July 03, Colombo: The World Bank is lending Sri Lanka US$ 213 million to prevent the flooding in the country's economic capital of Colombo and increase its defenses against the natural disaster to safeguard the livelihoods of city's 2.5 million people and the economic health of the entire country.
The metropolitan city faces increased risk of devastating floods when it rains and severe flooding in 2010 exposed the city's vulnerability to shifting patterns of torrential rain, which is linked to climate change.
The cost of the 2010 floods in the city is conservatively estimated at US$50 million and the Bank says it could have been much worse.
According to World Bank the rainfall frequency has almost doubled in Colombo over the last 30 years, suggesting that floods of this scale will happen with increasing regularity in the future, each time with potentially crippling economic consequences.
The Bank says it is an essential public investment.
The bulk of the US$ 213 million loan given through the Metro Colombo Urban Development Project will be used to bolster Colomboís resilience and its ability to prevent floods in the future by improving the network of canals, pumps, culverts and drainage channels that form the backbone of the cityís flood and drainage management infrastructure, the global lender said.
The Metro Colombo project will allocate over US$ 93 million to enhance the drainage capacity of the Colombo water basin; rebuilding and improving a series of major canals, floodgates and drainage tunnels to significantly expand flood outflows and to get excess water out of the system faster.
Part of the project will focus on restoring the city's water storage capacity that was lost over the last decade due to city growth by restoring the lakes and wetlands.
The project allocates US$28 million to improve the micro-drainage system which funnel water into much larger canals that discharge into the sea within the area administered by the Colombo Municipal Council, focusing on 15 priority hot-spots that are particularly prone to floods.
Another US$14 million is earmarked to improve drainage management while US$ 11 million will be spent to complement flood-reduction measures around Beira Lake Linear Park and the rich wetlands of the Beddagana Park, near the Parliament.

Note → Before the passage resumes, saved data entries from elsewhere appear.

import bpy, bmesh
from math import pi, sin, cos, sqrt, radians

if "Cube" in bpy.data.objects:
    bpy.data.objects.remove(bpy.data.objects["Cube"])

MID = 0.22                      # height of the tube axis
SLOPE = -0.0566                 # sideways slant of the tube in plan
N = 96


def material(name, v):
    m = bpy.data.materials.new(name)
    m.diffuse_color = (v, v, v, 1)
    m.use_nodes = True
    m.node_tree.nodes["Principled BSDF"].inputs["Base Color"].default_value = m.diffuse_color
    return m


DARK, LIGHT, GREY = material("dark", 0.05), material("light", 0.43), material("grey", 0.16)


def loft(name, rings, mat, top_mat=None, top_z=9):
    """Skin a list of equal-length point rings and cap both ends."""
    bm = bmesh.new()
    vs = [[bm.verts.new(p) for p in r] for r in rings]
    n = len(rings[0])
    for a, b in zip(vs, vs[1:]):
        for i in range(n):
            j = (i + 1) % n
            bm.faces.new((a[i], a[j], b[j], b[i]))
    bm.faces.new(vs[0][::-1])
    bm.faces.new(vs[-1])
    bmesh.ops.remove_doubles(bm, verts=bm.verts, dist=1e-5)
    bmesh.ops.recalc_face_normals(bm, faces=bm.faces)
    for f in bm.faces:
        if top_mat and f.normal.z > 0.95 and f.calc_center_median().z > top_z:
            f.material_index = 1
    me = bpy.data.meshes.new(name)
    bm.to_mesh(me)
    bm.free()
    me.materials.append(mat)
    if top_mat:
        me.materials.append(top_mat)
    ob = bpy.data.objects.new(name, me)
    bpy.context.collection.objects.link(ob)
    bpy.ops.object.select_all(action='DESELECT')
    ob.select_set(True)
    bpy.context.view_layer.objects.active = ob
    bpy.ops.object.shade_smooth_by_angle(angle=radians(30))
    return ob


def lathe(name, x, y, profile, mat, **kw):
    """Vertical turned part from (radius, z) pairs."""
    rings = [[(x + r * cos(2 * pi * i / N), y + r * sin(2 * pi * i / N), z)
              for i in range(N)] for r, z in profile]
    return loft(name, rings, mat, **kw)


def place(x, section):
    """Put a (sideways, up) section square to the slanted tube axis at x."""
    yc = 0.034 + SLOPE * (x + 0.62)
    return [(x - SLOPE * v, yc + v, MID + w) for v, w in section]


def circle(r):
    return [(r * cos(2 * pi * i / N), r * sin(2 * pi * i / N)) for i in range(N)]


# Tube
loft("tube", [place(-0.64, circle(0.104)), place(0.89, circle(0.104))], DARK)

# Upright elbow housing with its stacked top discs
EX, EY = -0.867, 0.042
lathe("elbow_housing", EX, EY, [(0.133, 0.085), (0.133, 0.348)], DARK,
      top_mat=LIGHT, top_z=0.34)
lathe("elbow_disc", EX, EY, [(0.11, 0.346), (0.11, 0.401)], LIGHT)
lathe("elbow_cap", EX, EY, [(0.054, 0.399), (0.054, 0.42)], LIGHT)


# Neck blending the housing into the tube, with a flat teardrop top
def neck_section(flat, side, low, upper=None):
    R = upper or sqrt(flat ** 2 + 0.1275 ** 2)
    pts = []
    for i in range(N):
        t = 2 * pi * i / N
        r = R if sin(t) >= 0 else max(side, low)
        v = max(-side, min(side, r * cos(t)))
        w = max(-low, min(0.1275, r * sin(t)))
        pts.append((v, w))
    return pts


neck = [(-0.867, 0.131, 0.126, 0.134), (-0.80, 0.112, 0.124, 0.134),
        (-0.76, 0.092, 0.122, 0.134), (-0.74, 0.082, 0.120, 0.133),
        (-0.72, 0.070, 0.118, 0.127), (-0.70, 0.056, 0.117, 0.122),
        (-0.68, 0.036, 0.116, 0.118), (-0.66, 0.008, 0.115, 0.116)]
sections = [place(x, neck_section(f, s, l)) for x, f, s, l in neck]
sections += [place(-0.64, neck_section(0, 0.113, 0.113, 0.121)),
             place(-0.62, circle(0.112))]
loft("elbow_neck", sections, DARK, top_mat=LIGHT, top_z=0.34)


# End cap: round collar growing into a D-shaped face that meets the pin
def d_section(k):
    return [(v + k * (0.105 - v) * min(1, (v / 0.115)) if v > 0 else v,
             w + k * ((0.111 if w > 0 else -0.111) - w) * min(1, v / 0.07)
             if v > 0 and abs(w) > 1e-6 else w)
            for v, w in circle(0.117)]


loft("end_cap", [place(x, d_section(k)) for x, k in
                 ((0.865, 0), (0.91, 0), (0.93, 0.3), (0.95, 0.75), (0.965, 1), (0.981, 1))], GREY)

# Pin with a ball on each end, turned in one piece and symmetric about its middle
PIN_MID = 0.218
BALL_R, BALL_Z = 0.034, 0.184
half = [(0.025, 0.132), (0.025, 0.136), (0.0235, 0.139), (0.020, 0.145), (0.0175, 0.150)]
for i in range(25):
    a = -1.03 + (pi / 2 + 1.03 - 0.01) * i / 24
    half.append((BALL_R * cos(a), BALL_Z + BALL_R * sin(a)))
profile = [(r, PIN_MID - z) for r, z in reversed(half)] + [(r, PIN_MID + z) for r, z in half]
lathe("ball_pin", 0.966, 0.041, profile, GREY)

The project will also invest US$50 million in urban development and infrastructure including the upgrading of the Town Hall Square and the Vihara Maha Devi park and several other parks in the city. In addition, overhead foot-bridges bridges, sidewalks and street lighting are some other improvements.